* WORK INSTRUCTIONS
The copy must run from the first line of the entries below through the line containing "clay.diffuse_color = grey", restated word for word, with pictures left out.

[Stored entries]
○ ○ ○
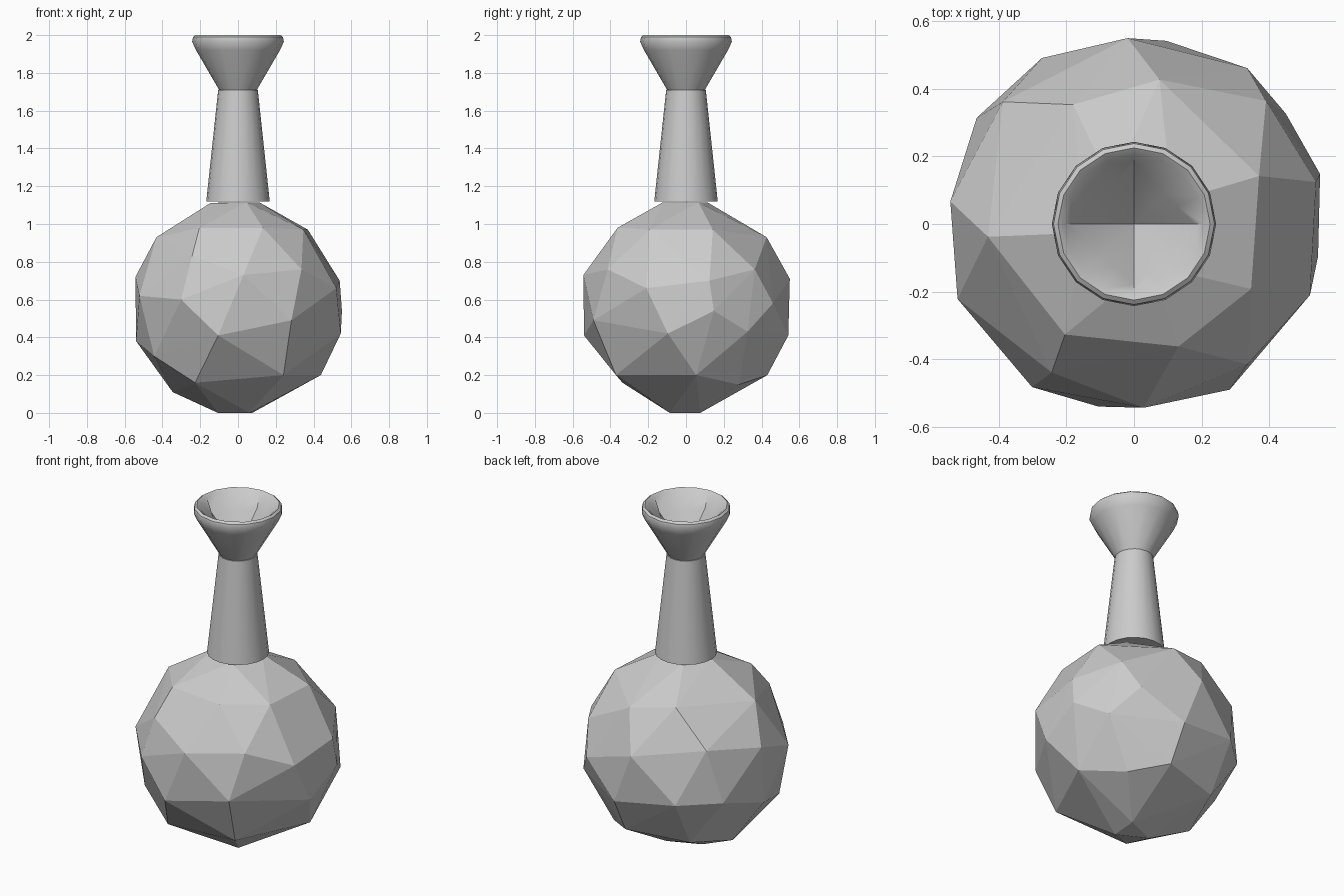
import bpy
import bmesh
from math import sin, cos, tau, radians, sqrt

cube = bpy.data.objects.get("Cube")
if cube:
    bpy.data.objects.remove(cube, do_unlink=True)

clay = bpy.data.materials.new("plain_grey")
clay.use_nodes = True
grey = (0.6, 0.6, 0.6, 1)
clay.diffuse_color = grey
clay.node_tree.nodes["Principled BSDF"].inputs["Base Color"].default_value = grey


def finish(name, bm, smooth_angle=None):
    """Turn a bmesh into a named object, flat or smooth by angle."""
    bmesh.ops.recalc_face_normals(bm, faces=bm.faces[:])
    mesh = bpy.data.meshes.new(name)
    bm.to_mesh(mesh)
    bm.free()
    mesh.materials.append(clay)
    obj = bpy.data.objects.new(name, mesh)
    bpy.context.collection.objects.link(obj)
    if smooth_angle:
        bpy.ops.object.select_all(action="DESELECT")
        obj.select_set(True)
        bpy.context.view_layer.objects.active = obj
        bpy.ops.object.shade_smooth_by_angle(angle=radians(smooth_angle))
    return obj


def round_ring(bm, radius, z, sides):
    return [bm.verts.new((radius * cos(tau * i / sides), radius * sin(tau * i / sides), z))
            for i in range(sides)]


def diamond_ring(bm, radius, z, sides):
    """Ring squeezed to a four-cornered outline."""
    ring = round_ring(bm, radius, z, sides)
    for v in ring:
        k = radius / (abs(v.co.x) + abs(v.co.y))
        v.co.x *= k
        v.co.y *= k
    return ring


def bridge(bm, rings):
    for low, high in zip(rings, rings[1:]):
        for i in range(len(low)):
            j = (i + 1) % len(low)
            bm.faces.new((low[i], low[j], high[j], high[i]))


# Faceted round body: hull of irregular (longitude, height) points on a sphere
CENTRE, RADIUS = 0.56, 0.57
facets = [
    (-54, 0), (45, 0), (180, 0),
    (-57, .2), (7, .2), (77, .2), (45, .15), (-124, .16), (171, .11), (128, .18),
    (-101, .41), (-60, .49), (-10, .42), (36, .43), (80, .41), (119, .46),
    (146, .46), (176, .38), (209, .3),
    (-122, .6), (203, .62), (54, .58), (15, .54),
    (-87, .73), (-51, .76), (-22, .66), (13, .7), (43, .76), (92, .71),
    (137, .77), (173, .72), (-119, .83),
    (21, .97), (-29, .97), (-70, .98), (-122, .98), (185, .93), (117, .97), (80, .93),
    (30, 1.115), (120, 1.115), (190, 1.11), (290, 1.115),
]
bm = bmesh.new()
for lon, z in facets:
    r = sqrt(RADIUS ** 2 - (z - CENTRE) ** 2)
    bm.verts.new((r * cos(radians(lon)), r * sin(radians(lon)), z))
bmesh.ops.convex_hull(bm, input=bm.verts[:])
finish("flask_body", bm)

# Tapered neck
bm = bmesh.new()
rings = [round_ring(bm, 0.168, 1.12, 20), round_ring(bm, 0.105, 1.71, 20)]
bridge(bm, rings)
bm.faces.new(rings[0])
bm.faces.new(rings[1])
finish("neck", bm, 30)

# Flared mouth with a soft rim and a four-sided hollow
bm = bmesh.new()
sides = 16
profile = [(0.1, 1.71), (0.222, 1.92), (0.243, 1.965), (0.238, 1.99), (0.225, 2.0), (0.205, 1.985)]
rings = [round_ring(bm, r, z, sides) for r, z in profile]
rings.append(diamond_ring(bm, 0.18, 1.91, sides))
bridge(bm, rings)
bm.faces.new(rings[0])
pit = bm.verts.new((0, 0, 1.73))
for a, b in zip(rings[-1], rings[-1][1:] + rings[-1][:1]):
    bm.faces.new((a, b, pit))
finish("flared_mouth", bm, 40)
○ ○ ○
* EXERCISE OUTPUT
import bpy
import bmesh
from math import sin, cos, tau, radians, sqrt

cube = bpy.data.objects.get("Cube")
if cube:
    bpy.data.objects.remove(cube, do_unlink=True)

clay = bpy.data.materials.new("plain_grey")
clay.use_nodes = True
grey = (0.6, 0.6, 0.6, 1)
clay.diffuse_color = grey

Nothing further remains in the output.